Step 8:Making Opening for Stone.

I like all my stones to be open back. I just have this thing that the more light that can come through the better the stone will look, and I’m a process-aholic. Using an x-acto knife I expanded the original opening. Of course I had to see how the stone would look in place.  I was starting to see the character in this piece, which is a beautiful moment.  




Step 9: Bail *VIDEO click image to open
Beefing up the bail is very important since it will be the part that so to speak carries the load of the pendant weight. The leaf had incurred some breaking during the bending and it needed remedied.  Using the 18 gauge/light green tip I first went over the veins of the leaf.  I normally always begin extruding the silver before I begin laying it down to the surface.  Starting at the front leaf tip I lay a line of syringe over the center vein front to back.

You’ll notice in the video as I start to move the line I’m using an extremely gentle touch which I often call petting.  It can disturb all your well laid lines if you use a heavier hand.  I’m using the #4 brush as my sculpting tool because I want to cover more territory and do it faster since I laid such a long syringe line.  You will also notice that when my brush becomes too loaded down with clay that instead of cleaning it out in my water I simply paint it onto an area that could use more paste.  Why waste clay!  Another important element of adding the syringe is that I am putting it on top of already fired clay and this is where you need to tamp the line down gently while also blending it with the fired silver.  You want this line to blend, not just lay on top of the fired parts.

The edges of the bail are next, while I want to keep the elm leaves toothy edge there is no compromising on the bails strength in particular the areas that the chain or cord will be in contact with, rough edges will chew them up! The other factor that needs to be taken into consideration is making sure the bail is plum so that when you’re wearing it won’t tilt sideways.  That’s an awful look!  Since I pretty much did lose the toothed edge of the elm leaf the 18 gauge syringe along with the #1 fine tip paint brush came to my rescue again. For a better vantage point to add the syringe I laid the bead sideways on my work surface.I didn’t pre extrude and did more of a cake decorating technique placing the tip on my piece and going back and forth created my own version of the tooth.  Once I had the syringe work done it was time for the paint brush to refine it and achieve the look I desired.  Here is a closer look at the steps I took.  






There is still some work to insure the bails strength. This time lump clay is the best option.  Roll a coil about 4-5” long and about 4-5mm in diameter, cut that into four sections, spritz with water, and tent with saran wrap.   I used these for the inside of the bail where it made contact with the pendant.

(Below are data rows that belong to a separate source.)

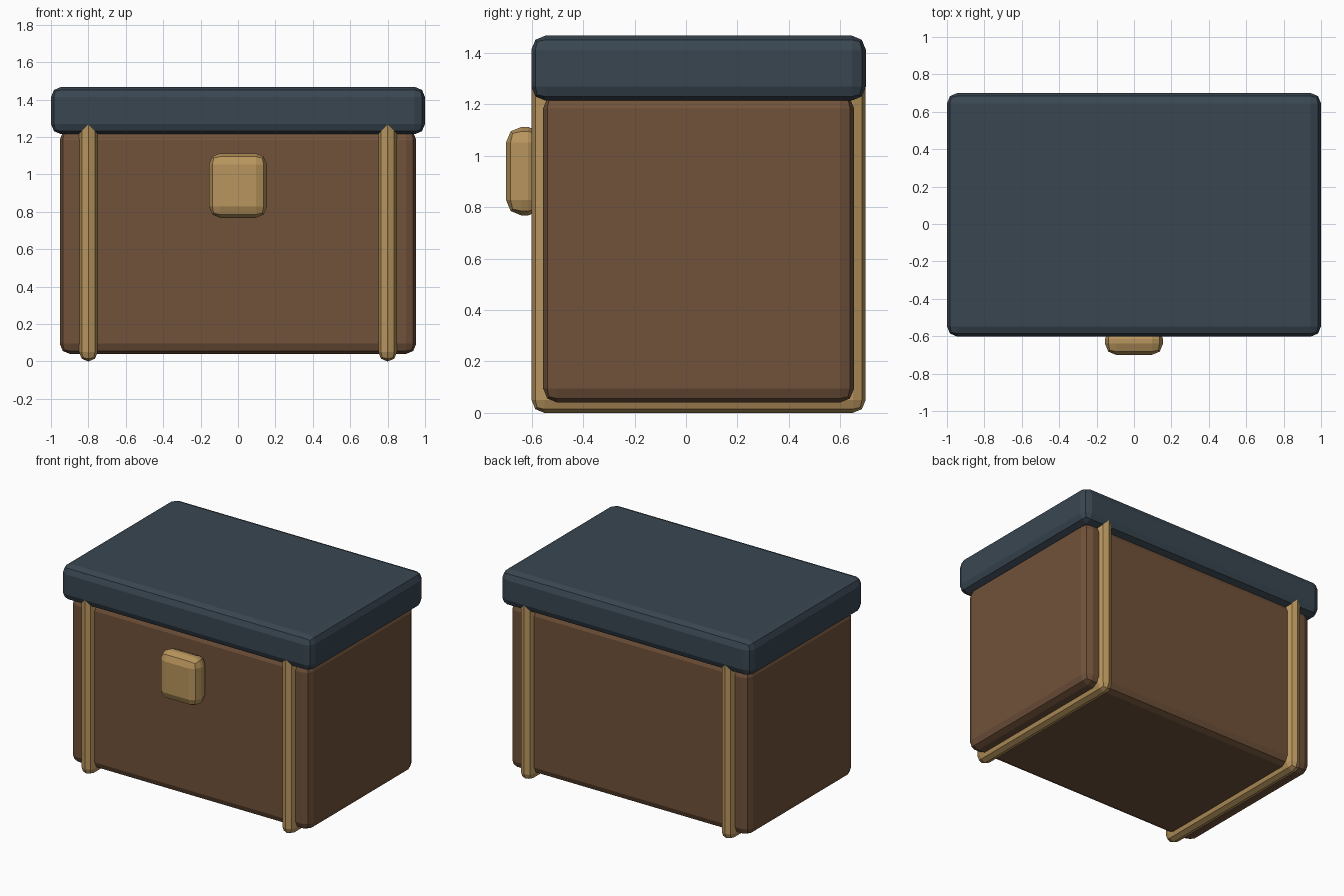
import bpy
import bmesh

if "Cube" in bpy.data.objects:
    bpy.data.objects.remove(bpy.data.objects["Cube"])


def material(name, rgb):
    m = bpy.data.materials.new(name)
    m.diffuse_color = (*rgb, 1.0)
    m.use_nodes = True
    m.node_tree.nodes["Principled BSDF"].inputs["Base Color"].default_value = m.diffuse_color
    return m


WOOD = material("brown_wood", (0.165, 0.085, 0.043))
SLATE = material("slate_lid", (0.041, 0.062, 0.083))
BRASS = material("brass", (0.48, 0.30, 0.11))


def rounded_box(name, lo, hi, bevel, mat):
    """Box between two corners with a two-segment rounded bevel, flat shaded."""
    mesh = bpy.data.meshes.new(name)
    bm = bmesh.new()
    bmesh.ops.create_cube(bm, size=1.0)
    for v in bm.verts:
        for i in range(3):
            v.co[i] = lo[i] if v.co[i] < 0 else hi[i]
    bm.to_mesh(mesh)
    bm.free()
    mesh.materials.append(mat)
    ob = bpy.data.objects.new(name, mesh)
    bpy.context.collection.objects.link(ob)
    mod = ob.modifiers.new("bevel", 'BEVEL')
    mod.width = bevel
    mod.segments = 2
    mod.limit_method = 'NONE'
    return ob


# Chest body, with its top edge tucked into the lid
rounded_box("body", (-0.953, -0.556, 0.04), (0.953, 0.654, 1.24), 0.055, WOOD)

# Overhanging lid
rounded_box("lid", (-1.0, -0.602, 1.215), (1.0, 0.70, 1.468), 0.055, SLATE)

# Metal straps wrapped around front, bottom and back
for side, x in (("left", -0.8), ("right", 0.8)):
    rounded_box(f"strap_{side}", (x - 0.05, -0.601, 0.0), (x + 0.05, 0.699, 1.38), 0.05, BRASS)

# Front clasp
rounded_box("clasp", (-0.155, -0.70, 0.768), (0.155, -0.555, 1.113), 0.06, BRASS)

At the top where it would be in contact with the necklace it will hang from.  This is important because you will need to make sure that your pendant hangs properly.  Using the #4 paint brushes as a spatula place the coils first where the bail meets the pendant.  Use lots of water and pressure to make sure that when you press the coil down it will fill in any open spaces {this is an area many people see separation when not done properly}.  I’m aggressive here because although I can fix after firing, I’d rather not.  Blend it well in all directions even using your brush in a sweeping motion from right to left.  When both sides are completed move to the top of the bail doing the same process.  Make sure that they are blended well to their bases.  When you’re finished it needs to look nice and neat. To verify how it will hang after the added clay has dried and refined use a mandrel or bamboo skewer and hang it inside a bowl or glass.  This will help you make adjustments if needed by sanding or using an x-acto knife to carve the inside top of the bail.

Click to continue to part 2